Rather than limit the number of Taxi plates issued and micro-managing the industry for half a century, Ottawa should have let the free market determine who would deliver Taxi services, Denley suggests: “Had they not created a monopoly, the plates would have been worth whatever the nominal value is and somebody else could have said, ‘I don’t think that taxis in the city are that great, I’m starting a new company, here’s how we’re going to do it better, I’m going to get 30 plates from city hall, get some drivers on the road.’

“That’s how it should always have been done and that’s how it should be done now. There’s this whole ‘regulate the taxis to death’ regime it’s all still in place too.

“That’s one of the grievances that drivers and plate owners have is that City rules for Uber are pretty simply summarized: ‘Go for it.’

“The City’s rules for Taxis, well, that’s a whole different thing and even what they charge, that’s controlled by the city. Uber’s charge is not controlled by the City.

“Taxi micromanaging down to such a small level that a few months ago, the city approved for the first time in ten years an increase in taxi fares. So much to get the cab to start up from the first few kilometres. For every 0.86 kilometres after that, so many more cents. 0.86 kilometres.
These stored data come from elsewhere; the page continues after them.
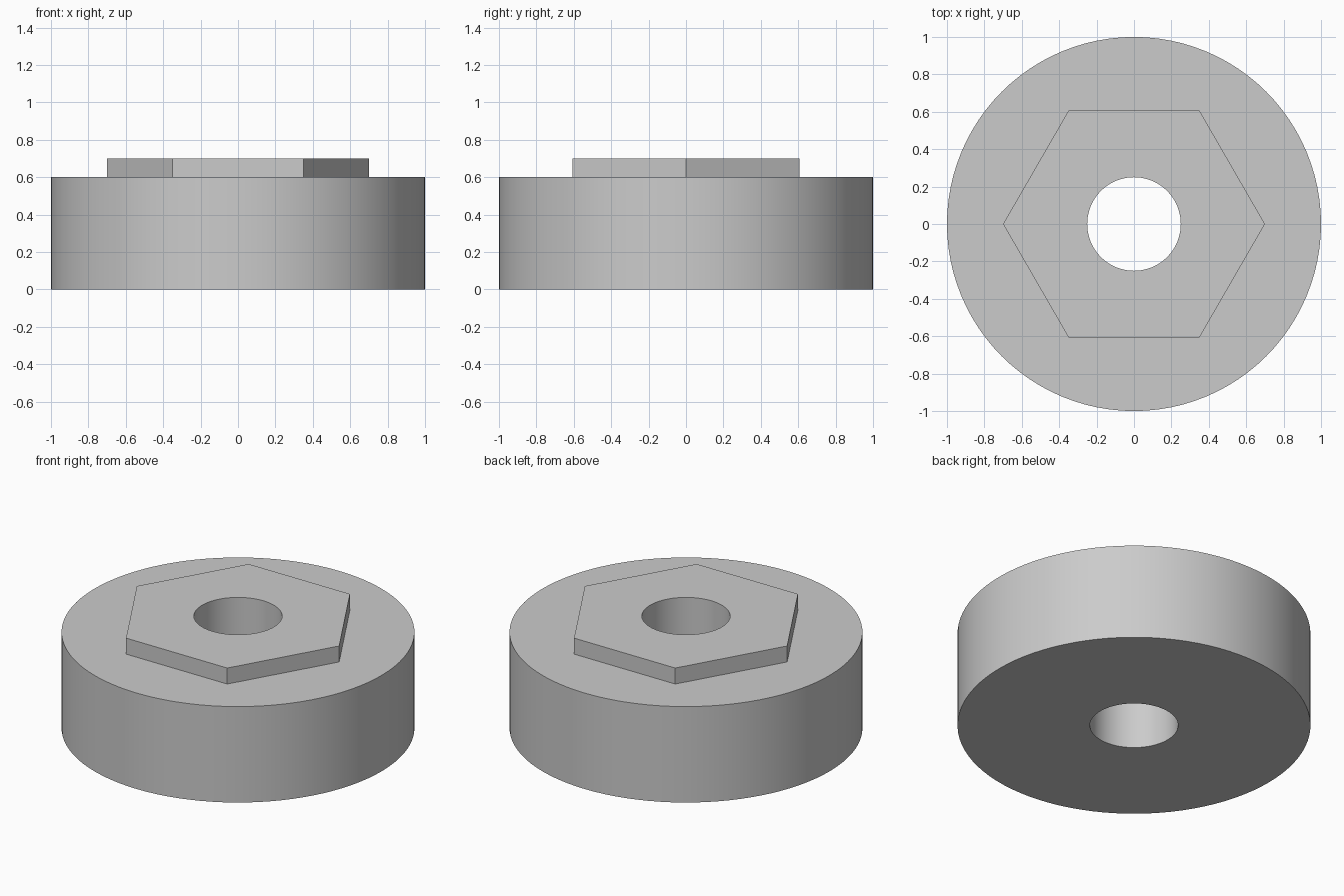
import bpy, bmesh, math

cube = bpy.data.objects.get("Cube")
if cube:
    bpy.data.objects.remove(cube, do_unlink=True)

SEGMENTS = 96            # multiple of six so the hexagon corners are exact
BODY_HEIGHT, TOP = 0.6, 0.7
OUTER, HEX, BORE = 1.0, 0.7, 0.25

# Plain grey metal
grey = bpy.data.materials.new("grey_metal")
grey.use_nodes = True
colour = (0.6, 0.6, 0.6, 1)
grey.diffuse_color = colour
grey.node_tree.nodes["Principled BSDF"].inputs["Base Color"].default_value = colour


def loop(bm, radius, z, hexagon=False):
    """Ring of vertices, either round or following a hexagon with corners on x."""
    verts = []
    for i in range(SEGMENTS):
        a = math.tau * i / SEGMENTS
        r = radius
        if hexagon:
            sector = math.pi / 3
            r *= math.cos(sector / 2) / math.cos(a % sector - sector / 2)
        verts.append(bm.verts.new((r * math.cos(a), r * math.sin(a), z)))
    return verts


# Closed skin: underside, outer wall, shoulder, hexagonal boss, then the bore
bm = bmesh.new()
loops = [
    loop(bm, BORE, 0),
    loop(bm, OUTER, 0),
    loop(bm, OUTER, BODY_HEIGHT),
    loop(bm, HEX, BODY_HEIGHT, hexagon=True),
    loop(bm, HEX, TOP, hexagon=True),
    loop(bm, BORE, TOP),
]
for lower, upper in zip(loops, loops[1:] + loops[:1]):
    for i in range(SEGMENTS):
        j = (i + 1) % SEGMENTS
        bm.faces.new((lower[i], lower[j], upper[j], upper[i]))
bmesh.ops.recalc_face_normals(bm, faces=bm.faces)

mesh = bpy.data.meshes.new("bored_disc_with_hex_boss")
bm.to_mesh(mesh)
bm.free()
mesh.materials.append(grey)
disc = bpy.data.objects.new("bored_disc_with_hex_boss", mesh)
bpy.context.collection.objects.link(disc)

# Smooth round walls, crisp rims and hexagon corners
bpy.ops.object.select_all(action="DESELECT")
disc.select_set(True)
bpy.context.view_layer.objects.active = disc
bpy.ops.object.shade_smooth_by_angle(angle=math.radians(30))
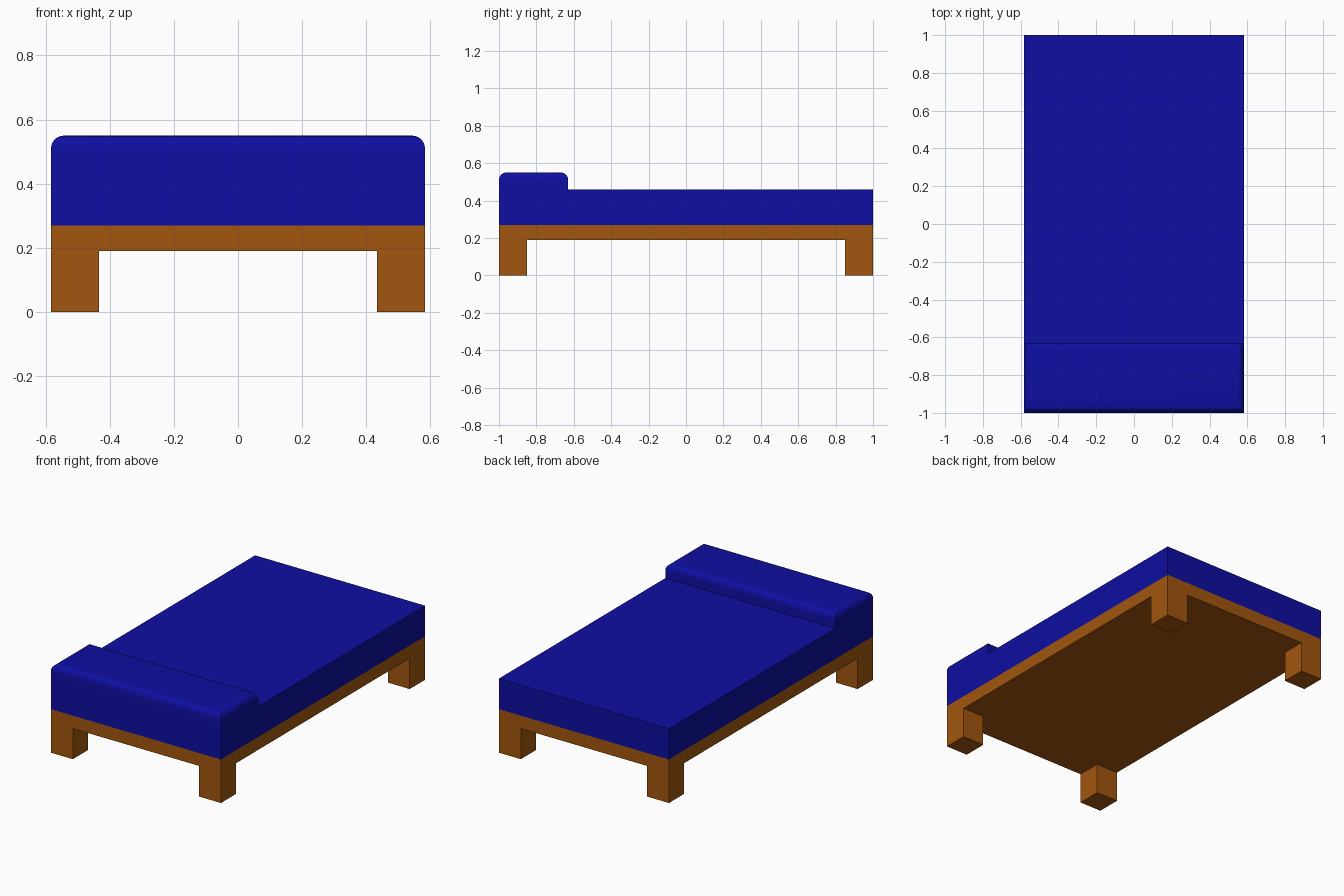
import bpy, bmesh, math

if "Cube" in bpy.data.objects:
    bpy.data.objects.remove(bpy.data.objects["Cube"])

W, L = 0.583, 1.0            # half width, half length
LEG = 0.15                   # leg thickness
Z_LEG, Z_FRAME, Z_MAT, Z_PIL = 0.19, 0.27, 0.46, 0.55


def material(name, rgb):
    m = bpy.data.materials.new(name)
    m.diffuse_color = (*rgb, 1.0)
    m.use_nodes = True
    m.node_tree.nodes["Principled BSDF"].inputs["Base Color"].default_value = m.diffuse_color
    return m


def box(name, lo, hi, mat, round_top=0.0):
    """Box between two corners, optionally with rounded top edges."""
    bm = bmesh.new()
    bmesh.ops.create_cube(bm, size=1.0)
    for v in bm.verts:
        v.co = [hi[i] if v.co[i] > 0 else lo[i] for i in range(3)]
    if round_top:
        edges = [e for e in bm.edges if all(v.co.z > hi[2] - 1e-5 for v in e.verts)]
        bmesh.ops.bevel(bm, geom=edges, offset=round_top, segments=6,
                        profile=0.5, affect='EDGES')
    me = bpy.data.meshes.new(name)
    bm.to_mesh(me)
    bm.free()
    me.materials.append(mat)
    ob = bpy.data.objects.new(name, me)
    bpy.context.collection.objects.link(ob)
    return ob


wood = material("brown wood", (0.36, 0.092, 0.0045))
cloth = material("blue fabric", (0.0045, 0.0045, 0.36))

# Wooden legs, one in each corner
for sy, end in ((-1, "front"), (1, "back")):
    for sx, side in ((-1, "left"), (1, "right")):
        xs = sorted((sx * W, sx * (W - LEG)))
        ys = sorted((sy * L, sy * (L - LEG)))
        box(f"{end}_{side}_leg", (xs[0], ys[0], 0), (xs[1], ys[1], Z_LEG), wood)

# Bed base and mattress
box("bed_base", (-W, -L, Z_LEG), (W, L, Z_FRAME), wood)
box("mattress", (-W, -L, Z_FRAME), (W, L, Z_MAT), cloth)

# Pillow across the front end, with soft top edges
pillow = box("pillow", (-W, -L, Z_MAT), (W, -0.63, Z_PIL), cloth, round_top=0.04)
bpy.context.view_layer.objects.active = pillow
pillow.select_set(True)
bpy.ops.object.shade_smooth_by_angle(angle=math.radians(30))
I don’t know what kind of bureaucratic thinking you get down to ‘Let’s only make it increment so much per kilometre, no, no, 0.86 kilometre.’

“They operate under a great deal of regulation and that was part of the trade off, ‘We’ll grant you a monopoly but regulate the heck out of it.’

“So, now you don’t have a monopoly, but they still regulate it. I think that’s something the city needs to get out of, and this is a way to get out of it: as a settlement to say ‘Hey, you’re going to get this per ride provide, we’re going to deregulate you, good luck and if your business collapses totally and Uber takes over, well, that’s your problem, not ours’ and I think that’s a fair statement.”